Saturday, June 1 at 9:00 pm
WTTW has never aired a Prince concert before, so this is a thrilling change. Prince is at the peak of his powers here, in a concert taped in December of 1999, and he was always such an incredible performer. You can never have enough Prince!
Sundays beginning June 16 at 8:00 pm
Your favorite cerebral detective returns with a sixth season of Endeavour, featuring a young Inspector Morse. Set in 1969, it’s a turbulent time not just in the wider world but also Morse’s narrower purview: the Oxford City Police has merged with another force, leaving Morse, Thursday, Bright, and the rest of the team separated in new roles. Plus: Morse has a mustache!

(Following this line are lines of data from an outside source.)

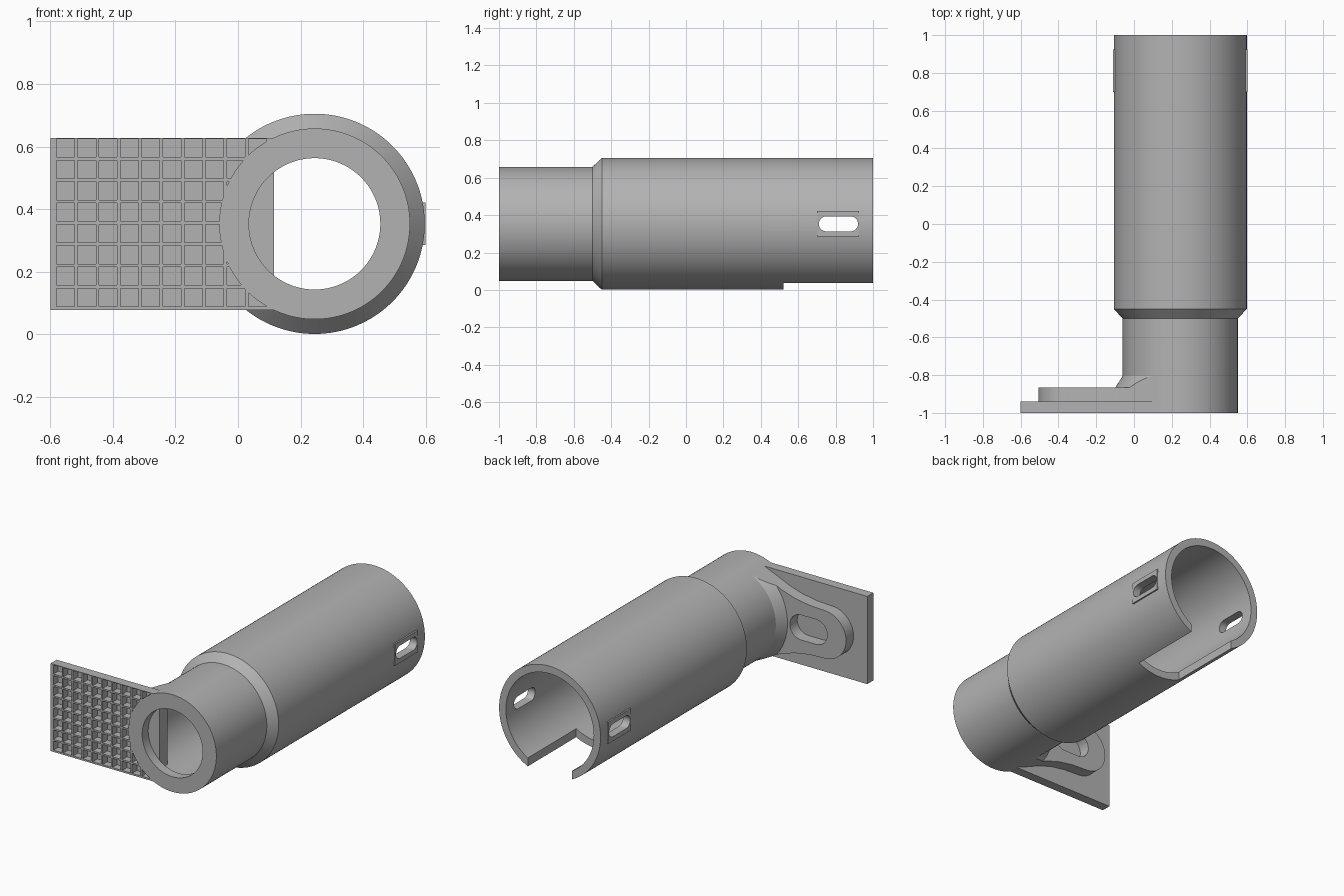
import bpy, bmesh, math
from mathutils import Vector

if "Cube" in bpy.data.objects:
    bpy.data.objects.remove(bpy.data.objects["Cube"], do_unlink=True)

CX, CZ = 0.245, 0.353      # tube axis, running along y
R_BIG, R_SMALL, R_SOCKET, R_BORE, R_LIP = 0.352, 0.305, 0.305, 0.255, 0.21

grey = bpy.data.materials.new("plastic_grey")
grey.use_nodes = True
grey.diffuse_color = (0.45, 0.45, 0.45, 1)
grey.node_tree.nodes["Principled BSDF"].inputs["Base Color"].default_value = (0.45, 0.45, 0.45, 1)


def finish(name, bm):
    bmesh.ops.recalc_face_normals(bm, faces=bm.faces)
    mesh = bpy.data.meshes.new(name)
    bm.to_mesh(mesh)
    bm.free()
    mesh.materials.append(grey)
    obj = bpy.data.objects.new(name, mesh)
    bpy.context.collection.objects.link(obj)
    return obj


def lathe(name, profile, steps=128):
    """Closed (radius, y) profile turned round the tube axis."""
    bm = bmesh.new()
    rings = []
    for i in range(steps):
        a = math.tau * i / steps
        rings.append([bm.verts.new((CX + r * math.cos(a), y, CZ + r * math.sin(a)))
                      for r, y in profile])
    n = len(profile)
    for i in range(steps):
        p, q = rings[i], rings[(i + 1) % steps]
        for j in range(n):
            k = (j + 1) % n
            bm.faces.new((p[j], p[k], q[k], q[j]))
    return finish(name, bm)


def add_prism(bm, outline, d0, d1, axis="y"):
    place = (lambda a, b, d: (a, d, b)) if axis == "y" else (lambda a, b, d: (d, a, b))
    lo = [bm.verts.new(place(a, b, d0)) for a, b in outline]
    hi = [bm.verts.new(place(a, b, d1)) for a, b in outline]
    bm.faces.new(lo)
    bm.faces.new(hi)
    for i in range(len(lo)):
        j = (i + 1) % len(lo)
        bm.faces.new((lo[i], lo[j], hi[j], hi[i]))


def prism(name, outline, d0, d1, axis="y"):
    bm = bmesh.new()
    add_prism(bm, outline, d0, d1, axis)
    return finish(name, bm)


def rect(a0, a1, b0, b1):
    return [(a0, b0), (a1, b0), (a1, b1), (a0, b1)]


def arc(a, b, r, start, end, steps=16):
    return [(a + r * math.cos(math.radians(start + (end - start) * i / steps)),
             b + r * math.sin(math.radians(start + (end - start) * i / steps)))
            for i in range(steps + 1)]


def capsule(a0, a1, b, r):
    return arc(a1 - r, b, r, -90, 90) + arc(a0 + r, b, r, 90, 270)


def boolean(obj, tool, operation="DIFFERENCE"):
    mod = obj.modifiers.new("cut", "BOOLEAN")
    mod.operation, mod.solver, mod.object = operation, "EXACT", tool
    bpy.context.view_layer.objects.active = obj
    bpy.ops.object.modifier_apply(modifier=mod.name)
    bpy.data.objects.remove(tool, do_unlink=True)


# Stepped tube: thin-lipped spigot at the front, wide socket at the back
tube = lathe("tube", [
    (R_LIP, -1), (R_SMALL, -1), (R_SMALL, -0.5), (R_BIG, -0.45), (R_BIG, 1),
    (R_SOCKET, 1), (R_SOCKET, -0.42), (R_BORE, -0.47), (R_BORE, -0.94), (R_LIP, -0.94)])

# Notch under the socket mouth
boolean(tube, prism("notch_cutter", rect(CX - 0.153, CX + 0.153, -0.1, 0.15), 0.52, 1.1))

# Slots through both socket walls, each in a shallow flat pad
slot = capsule(0.71, 0.92, CZ, 0.04)
pads = []
for name, side in (("left_pad", 1), ("right_pad", -1)):
    pad = prism(name, rect(0.7, 0.925, CZ - 0.068, CZ + 0.068),
                CX + side * 0.325, CX + side * 0.355, "x")
    boolean(pad, prism("pad_slot_cutter", slot, -1, 1, "x"))
    pads.append(pad)
boolean(tube, prism("slot_cutter", slot, -1, 1, "x"))

# Mounting plate with a waffle of square pockets on its front
plate = prism("mounting_plate", rect(-0.6, 0.115, CZ - 0.275, CZ + 0.275), -1, -0.94)
bm = bmesh.new()
pitch, cell = 0.0682, 0.058
for col in range(10):
    for row in range(8):
        x = -0.581 + pitch * col
        z = CZ - 0.264 + pitch * row
        add_prism(bm, rect(x, x + cell, z, z + cell), -1.05, -0.953)
boolean(plate, finish("pocket_cutter", bm))
boolean(plate, prism("tube_cutter", arc(CX, CZ, 0.3, 0, 357, 119), -1.1, -0.9))

# Flared bracket behind the plate, with a blind rounded pocket
upper = [(0.115, 0.275), (0.03, 0.24), (-0.06, 0.2), (-0.15, 0.172), (-0.25, 0.155)]
flare = ([(x, CZ + h) for x, h in upper] + arc(-0.355, CZ, 0.15, 90, 270, 24)
         + [(x, CZ - h) for x, h in reversed(upper)])
bracket = prism("bracket", flare, -0.94, -0.865)
boolean(bracket, prism("bracket_slot_cutter", capsule(-0.375, -0.115, CZ, 0.078), -0.938, -0.8))

# Tapered collar where the bracket meets the tube
collar = lathe("collar", [(0.29, -0.87), (0.347, -0.87), (0.305, -0.805), (0.29, -0.805)])
boolean(collar, prism("collar_trim", flare, -0.95, -0.7), "INTERSECT")

# Smooth the round walls and keep the edges crisp
for obj in [tube, plate, bracket, collar] + pads:
    bpy.ops.object.select_all(action="DESELECT")
    obj.select_set(True)
    bpy.context.view_layer.objects.active = obj
    bpy.ops.object.shade_smooth_by_angle(angle=math.radians(25))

Monday, June 17 at 9:00 pm
In 2012, a teenage girl was raped by star high school football players in the town of Steubenville, Ohio. Cellphones documented much of the horrific night, and revealed the misogynistic, violent culture of the high school team. This difficult but necessary documentary digs into the event that became a national disgrace, as well as the culture that enabled and encouraged them.

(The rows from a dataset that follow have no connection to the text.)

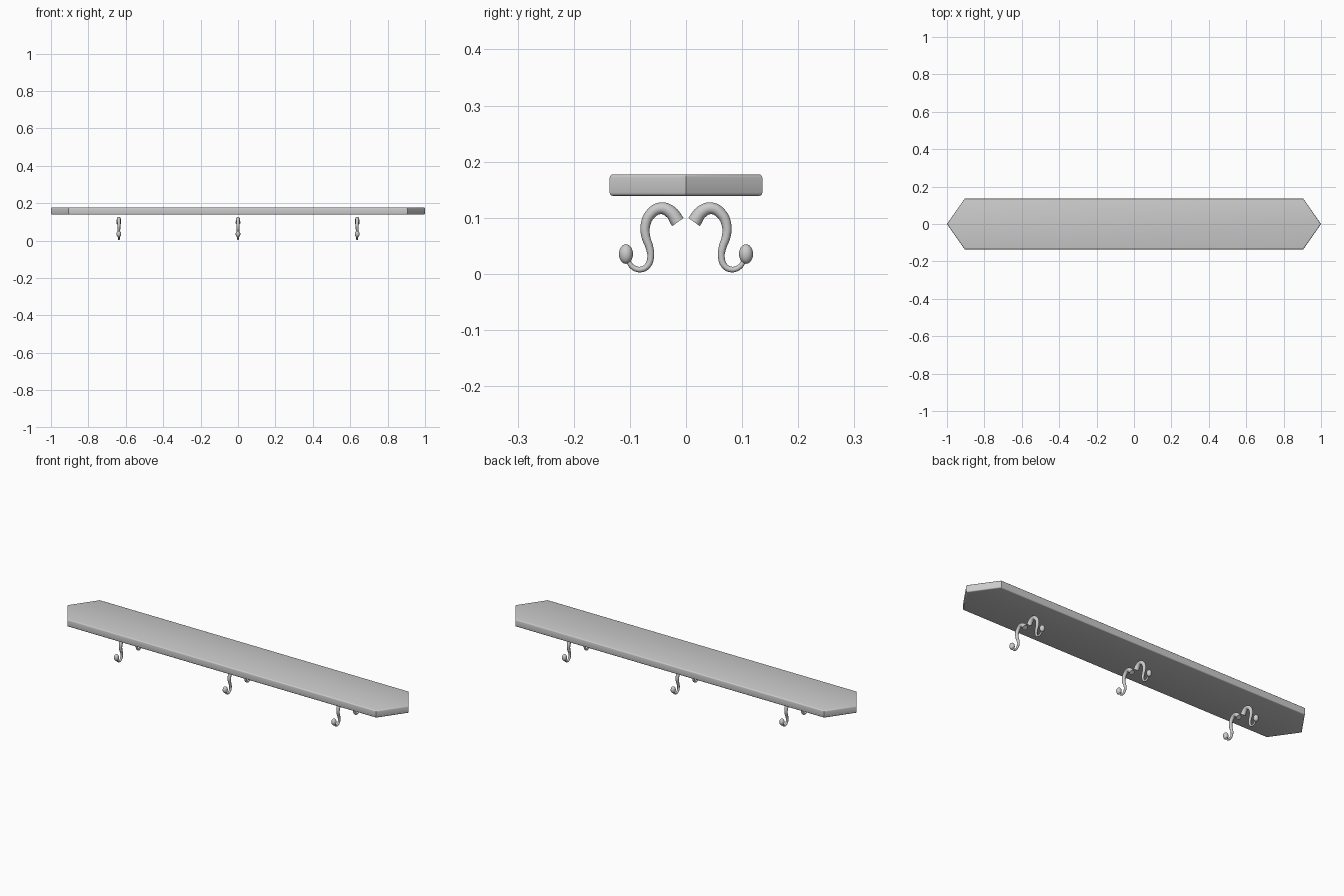
import bpy, bmesh
from mathutils import Matrix

if "Cube" in bpy.data.objects:
    bpy.data.objects.remove(bpy.data.objects["Cube"])


def finish(bm, name, angle=0.6):
    mesh = bpy.data.meshes.new(name)
    bm.to_mesh(mesh)
    bm.free()
    ob = bpy.data.objects.new(name, mesh)
    bpy.context.collection.objects.link(ob)
    smooth(ob, angle)
    return ob


def smooth(ob, angle=0.6):
    bpy.ops.object.select_all(action='DESELECT')
    ob.select_set(True)
    bpy.context.view_layer.objects.active = ob
    bpy.ops.object.shade_smooth_by_angle(angle=angle)


# Shelf board: pointed hexagonal outline with eased long edges
def board():
    outline = [(-1, 0), (-.905, -.136), (.905, -.136), (1, 0), (.905, .136), (-.905, .136)]
    bm = bmesh.new()
    face = bm.faces.new([bm.verts.new((x, y, .139)) for x, y in outline])
    top = bmesh.ops.extrude_face_region(bm, geom=[face])
    verts = [v for v in top['geom'] if isinstance(v, bmesh.types.BMVert)]
    bmesh.ops.translate(bm, verts=verts, vec=(0, 0, .0385))
    bmesh.ops.recalc_face_normals(bm, faces=bm.faces)
    rims = [e for e in bm.edges if abs(e.verts[0].co.z - e.verts[1].co.z) < 1e-4]
    bmesh.ops.bevel(bm, geom=rims, offset=.006, segments=3, profile=.5, affect='EDGES')
    finish(bm, "shelf_board")


# S-shaped hook: (y, z, radius) along its centre line, thinning to the tip
PATH = [(.0145, .0925, .0125), (.027, .110, .0115), (.0445, .117, .0105),
        (.063, .107, .0095), (.0725, .086, .0085), (.0715, .066, .0077),
        (.065, .047, .0068), (.063, .030, .006), (.069, .014, .0055),
        (.082, .0078, .005), (.096, .013, .0045), (.104, .026, .004)]


def hook(x, side, label):
    cu = bpy.data.curves.new("hook_" + label, 'CURVE')
    cu.dimensions = '3D'
    cu.bevel_depth = 1
    cu.bevel_resolution = 4
    cu.resolution_u = 6
    cu.use_fill_caps = True
    sp = cu.splines.new('BEZIER')
    sp.bezier_points.add(len(PATH) - 1)
    for p, (y, z, r) in zip(sp.bezier_points, PATH):
        p.co = (x, side * y, z)
        p.radius = r
        p.handle_left_type = p.handle_right_type = 'AUTO'
    ob = bpy.data.objects.new("hook_" + label, cu)
    bpy.context.collection.objects.link(ob)
    bpy.ops.object.select_all(action='DESELECT')
    ob.select_set(True)
    bpy.context.view_layer.objects.active = ob
    bpy.ops.object.convert(target='MESH')
    smooth(bpy.context.object)

    # Egg-shaped knob on the hook tip
    bm = bmesh.new()
    mat = Matrix.Translation((x, side * .107, .0355)) @ Matrix.Diagonal((.0125, .0125, .0175, 1))
    bmesh.ops.create_uvsphere(bm, u_segments=20, v_segments=12, radius=1, matrix=mat)
    finish(bm, "hook_knob_" + label)


board()
for i, x in enumerate((-.637, 0, .637)):
    for side, word in ((-1, "front"), (1, "back")):
        hook(x, side, f"{word}_{i + 1}")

Tuesday, June 18 at 9:00 pm
You know about the Red Scare, but what about the Lavender Scare? While Joe McCarthy was persecuting suspected Communists, President Eisenhower pronounced that gay and lesbian employees of the government were a threat to American security, beginning a decades-long campaign of firing, harassment, discrimination, and stigmatization against LGBTQ people working in government. The discrimination inspired resistance, planting the seeds of LGBTQ civil rights movements. It’s a little-known chapter of history that’s important to revisit and understand.

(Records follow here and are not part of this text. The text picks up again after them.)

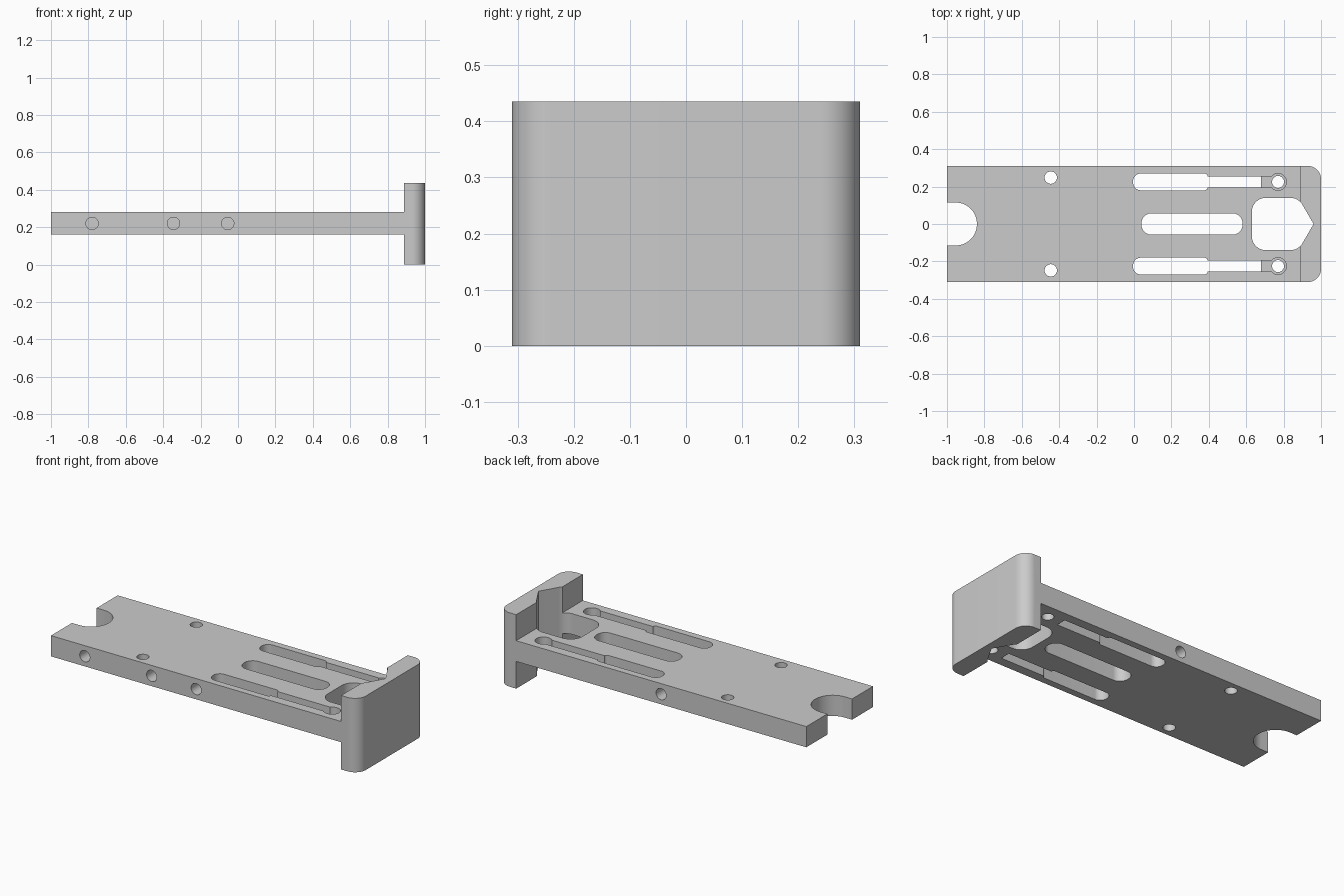
import bpy, bmesh, math
from mathutils import Vector, Matrix

old = bpy.data.objects.get("Cube")
if old:
    bpy.data.objects.remove(old, do_unlink=True)

PLATE_LOW, PLATE_HIGH, HALF_W = 0.16, 0.282, 0.31
STEPS = 14

grey = bpy.data.materials.new("plain grey")
grey.use_nodes = True
grey.diffuse_color = (0.6, 0.6, 0.6, 1)
grey.node_tree.nodes["Principled BSDF"].inputs["Base Color"].default_value = (0.6, 0.6, 0.6, 1)


def fillet(points, radii):
    """Outline with each corner of a counter-clockwise polygon rounded."""
    out = []
    for i, (point, r) in enumerate(zip(points, radii)):
        p = Vector(point)
        if r == 0:
            out.append(p)
            continue
        a = (Vector(points[i - 1]) - p).normalized()
        b = (Vector(points[(i + 1) % len(points)]) - p).normalized()
        half = a.angle(b) / 2
        centre = p + (a + b).normalized() * r / math.sin(half)
        first = p + a * r / math.tan(half) - centre
        sweep = math.pi - 2 * half
        for k in range(STEPS + 1):
            out.append(centre + Matrix.Rotation(sweep * k / STEPS, 2) @ first)
    return out


def box(x0, x1, y0, y1, left=0, right=0):
    return fillet([(x0, y0), (x1, y0), (x1, y1), (x0, y1)], [left, right, right, left])


def circle(x, y, r):
    n = STEPS * 4
    return [Vector((x + r * math.cos(math.tau * k / n), y + r * math.sin(math.tau * k / n)))
            for k in range(n)]


def prism(name, outline, z0, z1, matrix=None):
    bm = bmesh.new()
    face = bm.faces.new([bm.verts.new((p.x, p.y, z0)) for p in outline])
    top = bmesh.ops.extrude_face_region(bm, geom=[face])["geom"]
    bmesh.ops.translate(bm, vec=(0, 0, z1 - z0),
                        verts=[v for v in top if isinstance(v, bmesh.types.BMVert)])
    if matrix:
        bm.transform(matrix)
    bmesh.ops.recalc_face_normals(bm, faces=bm.faces)
    mesh = bpy.data.meshes.new(name)
    bm.to_mesh(mesh)
    bm.free()
    mesh.materials.append(grey)
    obj = bpy.data.objects.new(name, mesh)
    bpy.context.collection.objects.link(obj)
    return obj


def combine(body, tool, operation="DIFFERENCE"):
    mod = body.modifiers.new("boolean", "BOOLEAN")
    mod.operation, mod.solver, mod.object = operation, "EXACT", tool
    bpy.context.view_layer.objects.active = body
    bpy.ops.object.modifier_apply(modifier=mod.name)
    bpy.data.objects.remove(tool, do_unlink=True)


def cut(outline, z0=-0.1, z1=0.6, matrix=None):
    tool = prism("cutter", outline, z0, z1, matrix)
    tool.hide_render = True
    combine(body, tool)


# Long plate joined to the upright end block with rounded outer corners
body = prism("slotted_plate_with_end_block", box(-1, 0.92, -HALF_W, HALF_W), PLATE_LOW, PLATE_HIGH)
combine(body, prism("end_block", box(0.888, 1, -HALF_W, HALF_W, right=0.07), 0, 0.435), "UNION")

# Round-ended notch, centre slot and pointed opening
cut(box(-1.2, -0.84, -0.115, 0.115, right=0.114))
cut(box(0.04, 0.58, -0.057, 0.057, 0.053, 0.053))
cut(fillet([(0.63, -0.14), (0.879, -0.14), (0.96, 0), (0.879, 0.14), (0.63, 0.14)],
           [0.075, 0.075, 0, 0.075, 0.075]))

# Paired stepped slots, shallow grooves, counterbored holes and pin holes
for side in (-1, 1):
    y = side * 0.225
    cut(box(-0.005, 0.395, y - 0.045, y + 0.045, 0.042, 0.02))
    cut(box(0.36, 0.68, y - 0.03, y + 0.03))
    cut(box(0.66, 0.77, y - 0.03, y + 0.03), 0.22)
    cut(circle(0.77, y, 0.045), 0.22)
    cut(circle(0.77, y, 0.032))
    cut(circle(-0.445, side * 0.248, 0.033))

# Blind holes in the long edges
upright = Matrix.Rotation(math.pi / 2, 4, "X")
for x, side in ((-0.78, 1), (-0.345, 1), (-0.055, 1), (-0.055, -1)):
    z0, z1 = sorted((side * 0.13, side * 0.4))
    cut(circle(x, 0.22, 0.033), z0, z1, upright)

# Smooth curved walls, crisp edges
bpy.ops.object.select_all(action="DESELECT")
body.select_set(True)
bpy.context.view_layer.objects.active = body
bpy.ops.object.shade_smooth_by_angle(angle=math.radians(25))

Tuesday, June 25 at 9:00 pm
June marks the 30th anniversary of the violent response to massive pro-democracy demonstrations in China’s Tiananmen Square. In 1989, some thousands of people were killed as protesters assembled to ask for a more open China. It’s an event that most people in the West know of, but not about. As China continues to rise as a world power, look back on a defining event of its modern era.